It is well known that people become more creative when they are given constraints, whether that be a limited colour palette, a fixed number of lines and syllables in a poem, or a word limit in a paper. The method here is to look for new opportunities that will take you to the edge of your limitations. For example, you may choose to write for an audience in a journal you’ve never tried to target before. You may force yourself to cut your manuscript down to fit into a journal with an uncomfortably short word limit. Or you may propose a research project that goes one step beyond what you’ve ever tried before. As you reach your limitations and persevere, you very often find a creative beauty in the end result that surprises you. The limitations force you to take a different approach. This is uncomfortable at first, but as a result of those constraints, you discover new ways of doing things that are often more creative and rewarding than the approach you would have taken if you were unconstrained.

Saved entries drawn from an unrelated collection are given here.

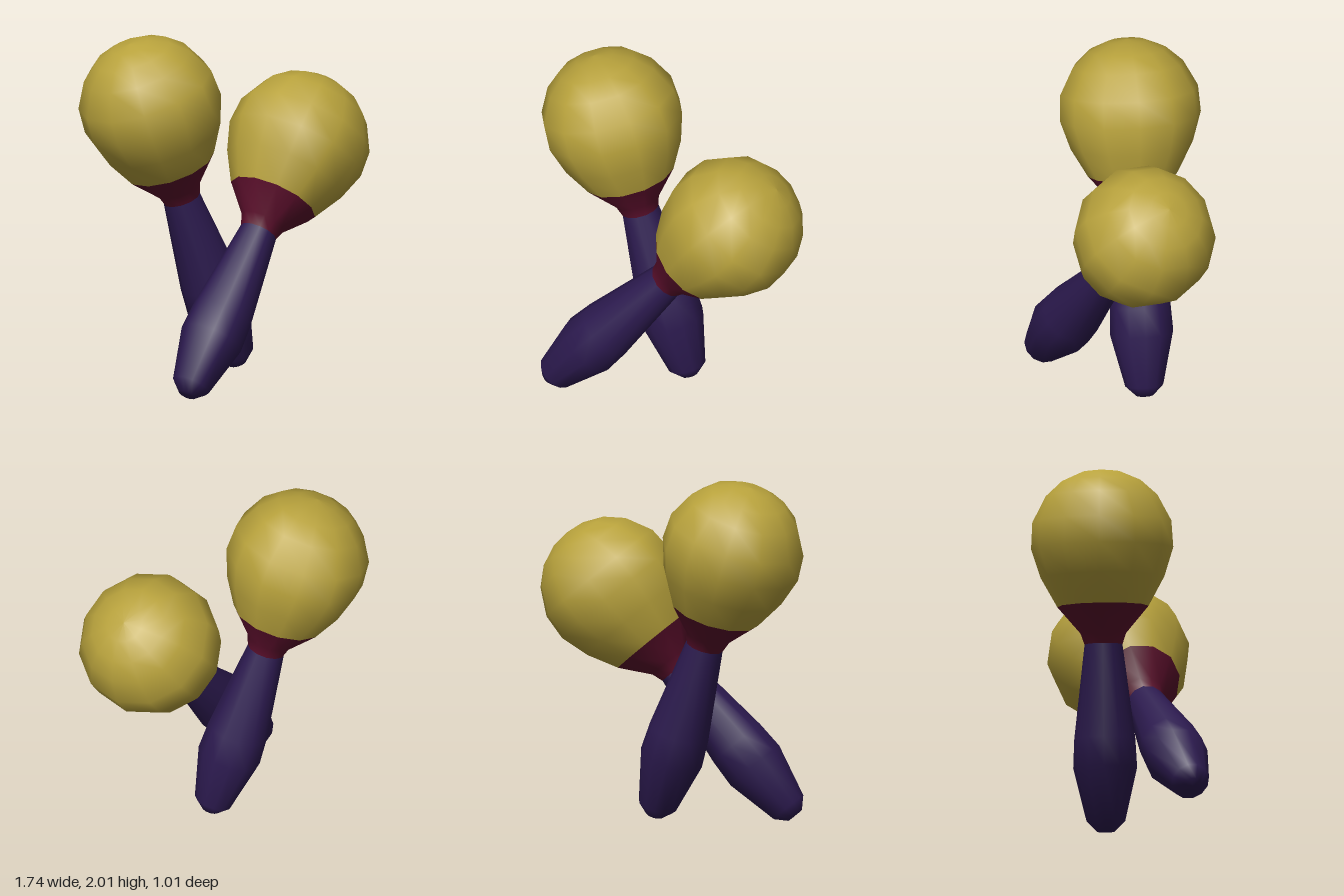
import * as THREE from 'three';

const SIDES = 12;

// Profiles as [radius, distance along the axis from the handle end]
const PARTS = {
  handle: {
    color: 0x2c1a4f,
    profile: [[0, 0], [0.05, 0], [0.11, 0.06], [0.182, 0.365], [0.174, 0.53], [0.108, 1.07]],
  },
  collar: {
    color: 0x5c0f2c,
    profile: [[0.108, 1.07], [0.13, 1.134], [0.26, 1.287]],
  },
  head: {
    color: 0xb8a23c,
    profile: [[0.26, 1.287], [0.352, 1.454], [0.405, 1.62], [0.396, 1.773],
      [0.318, 1.922], [0.223, 2.008], [0.11, 2.057], [0, 2.07]],
  },
};

// One shaker, standing on its handle end and leaned along the line from end to head
function createShaker(name, end, headCentre) {
  const shaker = new THREE.Group();
  shaker.name = name;
  for (const [part, { color, profile }] of Object.entries(PARTS)) {
    const points = profile.map(([r, t]) => new THREE.Vector2(r, t));
    const mesh = new THREE.Mesh(
      new THREE.LatheGeometry(points, SIDES),
      new THREE.MeshStandardMaterial({ color }),
    );
    mesh.name = part;
    shaker.add(mesh);
  }
  const axis = headCentre.clone().sub(end).normalize();
  shaker.position.copy(end);
  shaker.quaternion.setFromUnitVectors(new THREE.Vector3(0, 1, 0), axis);
  return shaker;
}

export function createModel() {
  const model = new THREE.Group();
  model.name = 'crossedMaracas';
  model.add(
    createShaker('backMaraca', new THREE.Vector3(0.1, 0.037, -0.1), new THREE.Vector3(-0.463, 1.599, -0.1)),
    createShaker('frontMaraca', new THREE.Vector3(-0.51, 0.03, 0.42), new THREE.Vector3(0.455, 1.3, -0.04)),
  );
  return model;
}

Sometimes, others may be more aware of your limitations than you are. It is important to look into these critiques and ask if they have a point, rather than just defending yourself against criticism. By looking your critics in the face and exploring their point of view in humility, you can often find deeper insights and more creative ways forward than you would otherwise have considered. This is an uncomfortable place to look, especially if you end up realising that you were wrong. However, in that place of darkness, if you have the courage to really look, you will often find the bright sparks of a new idea that would never otherwise have occurred to you.
Ideas to light up dark places

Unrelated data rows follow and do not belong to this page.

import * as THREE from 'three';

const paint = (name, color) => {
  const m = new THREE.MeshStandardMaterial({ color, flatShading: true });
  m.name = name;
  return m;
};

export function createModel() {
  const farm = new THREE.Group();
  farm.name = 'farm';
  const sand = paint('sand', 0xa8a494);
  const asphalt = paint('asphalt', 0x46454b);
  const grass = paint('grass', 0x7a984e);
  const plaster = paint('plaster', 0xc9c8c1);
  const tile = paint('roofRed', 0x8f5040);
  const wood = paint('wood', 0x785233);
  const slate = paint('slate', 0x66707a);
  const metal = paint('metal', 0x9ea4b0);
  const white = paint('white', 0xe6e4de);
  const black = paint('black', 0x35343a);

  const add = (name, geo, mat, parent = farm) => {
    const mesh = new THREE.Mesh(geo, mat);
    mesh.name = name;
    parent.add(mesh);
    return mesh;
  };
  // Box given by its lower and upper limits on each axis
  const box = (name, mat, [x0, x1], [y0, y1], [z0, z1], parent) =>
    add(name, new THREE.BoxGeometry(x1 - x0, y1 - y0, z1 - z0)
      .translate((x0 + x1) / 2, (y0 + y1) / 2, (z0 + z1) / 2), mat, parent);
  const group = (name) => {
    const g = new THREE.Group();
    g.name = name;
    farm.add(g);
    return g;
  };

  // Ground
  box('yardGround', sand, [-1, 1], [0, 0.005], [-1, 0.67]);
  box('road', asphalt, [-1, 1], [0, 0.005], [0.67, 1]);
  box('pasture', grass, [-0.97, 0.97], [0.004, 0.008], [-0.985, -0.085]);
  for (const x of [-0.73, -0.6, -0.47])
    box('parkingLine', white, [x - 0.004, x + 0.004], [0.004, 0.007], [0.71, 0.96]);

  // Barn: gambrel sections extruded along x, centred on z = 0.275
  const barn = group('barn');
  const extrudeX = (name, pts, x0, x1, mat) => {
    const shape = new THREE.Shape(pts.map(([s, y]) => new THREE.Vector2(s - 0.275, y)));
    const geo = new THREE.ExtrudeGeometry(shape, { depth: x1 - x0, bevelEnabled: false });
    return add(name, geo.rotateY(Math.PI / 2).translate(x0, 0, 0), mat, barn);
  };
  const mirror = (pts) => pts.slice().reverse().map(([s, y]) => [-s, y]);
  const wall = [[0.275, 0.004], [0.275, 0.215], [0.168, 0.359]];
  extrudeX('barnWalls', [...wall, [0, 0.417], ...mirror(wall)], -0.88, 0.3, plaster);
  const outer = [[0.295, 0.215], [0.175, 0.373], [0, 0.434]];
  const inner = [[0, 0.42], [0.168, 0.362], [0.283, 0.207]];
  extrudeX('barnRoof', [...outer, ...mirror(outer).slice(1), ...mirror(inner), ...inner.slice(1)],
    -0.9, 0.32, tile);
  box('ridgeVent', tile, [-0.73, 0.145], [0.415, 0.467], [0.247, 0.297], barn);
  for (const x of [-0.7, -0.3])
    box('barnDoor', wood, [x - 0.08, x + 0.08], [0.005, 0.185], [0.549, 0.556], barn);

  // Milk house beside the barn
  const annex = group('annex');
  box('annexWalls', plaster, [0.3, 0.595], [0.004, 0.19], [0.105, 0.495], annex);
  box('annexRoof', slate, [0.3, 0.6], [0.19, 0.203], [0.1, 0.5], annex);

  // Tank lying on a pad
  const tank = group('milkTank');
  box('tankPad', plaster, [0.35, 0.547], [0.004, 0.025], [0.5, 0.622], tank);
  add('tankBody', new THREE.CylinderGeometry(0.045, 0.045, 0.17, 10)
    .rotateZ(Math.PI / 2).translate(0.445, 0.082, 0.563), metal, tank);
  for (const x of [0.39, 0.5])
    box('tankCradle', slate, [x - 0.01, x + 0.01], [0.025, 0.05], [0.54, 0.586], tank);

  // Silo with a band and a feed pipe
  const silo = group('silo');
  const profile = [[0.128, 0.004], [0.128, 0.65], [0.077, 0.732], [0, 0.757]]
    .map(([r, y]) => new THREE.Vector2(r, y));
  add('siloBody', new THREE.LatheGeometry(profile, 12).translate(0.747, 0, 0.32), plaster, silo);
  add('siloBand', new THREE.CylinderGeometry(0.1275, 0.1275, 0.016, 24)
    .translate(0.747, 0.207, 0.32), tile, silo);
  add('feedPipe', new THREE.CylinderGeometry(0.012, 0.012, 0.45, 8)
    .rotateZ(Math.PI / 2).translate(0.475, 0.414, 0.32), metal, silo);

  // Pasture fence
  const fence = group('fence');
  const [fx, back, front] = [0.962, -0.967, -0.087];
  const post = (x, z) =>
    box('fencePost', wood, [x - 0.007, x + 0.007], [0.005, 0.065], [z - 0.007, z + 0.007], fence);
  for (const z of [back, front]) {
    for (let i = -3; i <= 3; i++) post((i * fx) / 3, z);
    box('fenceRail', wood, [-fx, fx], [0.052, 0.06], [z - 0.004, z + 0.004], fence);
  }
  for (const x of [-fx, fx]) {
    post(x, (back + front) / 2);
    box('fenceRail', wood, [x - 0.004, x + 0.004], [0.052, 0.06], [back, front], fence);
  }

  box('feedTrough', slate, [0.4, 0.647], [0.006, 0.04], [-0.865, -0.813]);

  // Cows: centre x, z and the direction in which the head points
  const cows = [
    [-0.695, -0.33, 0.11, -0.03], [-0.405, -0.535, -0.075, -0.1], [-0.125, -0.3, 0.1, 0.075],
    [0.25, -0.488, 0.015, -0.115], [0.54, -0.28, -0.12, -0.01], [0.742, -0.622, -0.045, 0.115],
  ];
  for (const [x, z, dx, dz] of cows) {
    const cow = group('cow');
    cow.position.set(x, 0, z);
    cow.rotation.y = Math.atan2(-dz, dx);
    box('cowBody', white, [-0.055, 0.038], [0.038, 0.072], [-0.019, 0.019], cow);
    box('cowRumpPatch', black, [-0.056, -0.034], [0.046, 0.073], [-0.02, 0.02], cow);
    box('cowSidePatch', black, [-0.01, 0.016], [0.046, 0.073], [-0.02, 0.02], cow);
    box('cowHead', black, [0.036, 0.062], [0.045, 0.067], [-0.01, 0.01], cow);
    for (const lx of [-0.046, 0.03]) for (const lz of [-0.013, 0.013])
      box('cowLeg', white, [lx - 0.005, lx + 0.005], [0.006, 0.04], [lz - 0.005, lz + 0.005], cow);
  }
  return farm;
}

Each of these creative methods are counter-intuitive. Rather than instinctively defending against challenge and limitation, if you are prepared to delve into what is uncertain and uncomfortable, it is possible to find a deeper and more satisfying form of creativity. Depending on what you discover when you really start to look, it may take courage to carve creativity out of that darkness. However, if you look deeply enough, it is possible to harness what you find there, to light up the dark.
Find out more
Listen to a longer version of this blog on the Fast Track Impact podcast.
Find out more about how to think more effectively as a researcher in The Productive Researcher.
About the author
Mark is a recognized international expert in research impact with >150 publications that have been cited over 14,000 times. He holds a Research England and N8 funded Chair in Socio-Technical Innovation at Newcastle University and has won awards for the impact of his research. His work has been funded by ESRC, STFC, NERC, AHRC, and BBSRC, and he regularly collaborates and publishes with scholars ranging from the arts and humanities to physical sciences. He has reviewed research and sat on funding panels for the UK Research Councils (including MRC, BBSRC, ESRC, NERC), EU Horizon 2020 and many national and international research funders. He has been commissioned to write reports and talk to international policy conferences by the United Nations, has acted as a science advisor to the BBC, and is research lead for an international charity.
Mark regularly advises research funders, helping write funding calls, evaluating the impact of funding programmes and training their staff (his interdisciplinary approach to impact has been featured by the UKRI, the largest UK research funder, as an example of good practice). He also regularly advises on impact to policymakers (e.g. evaluating the impact of research funded by Scottish Government and Forest Research), research projects (e.g. via the advisory panel for the EU Horizon 2020 SciShops project) and agencies (e.g. Australian Research Data Common).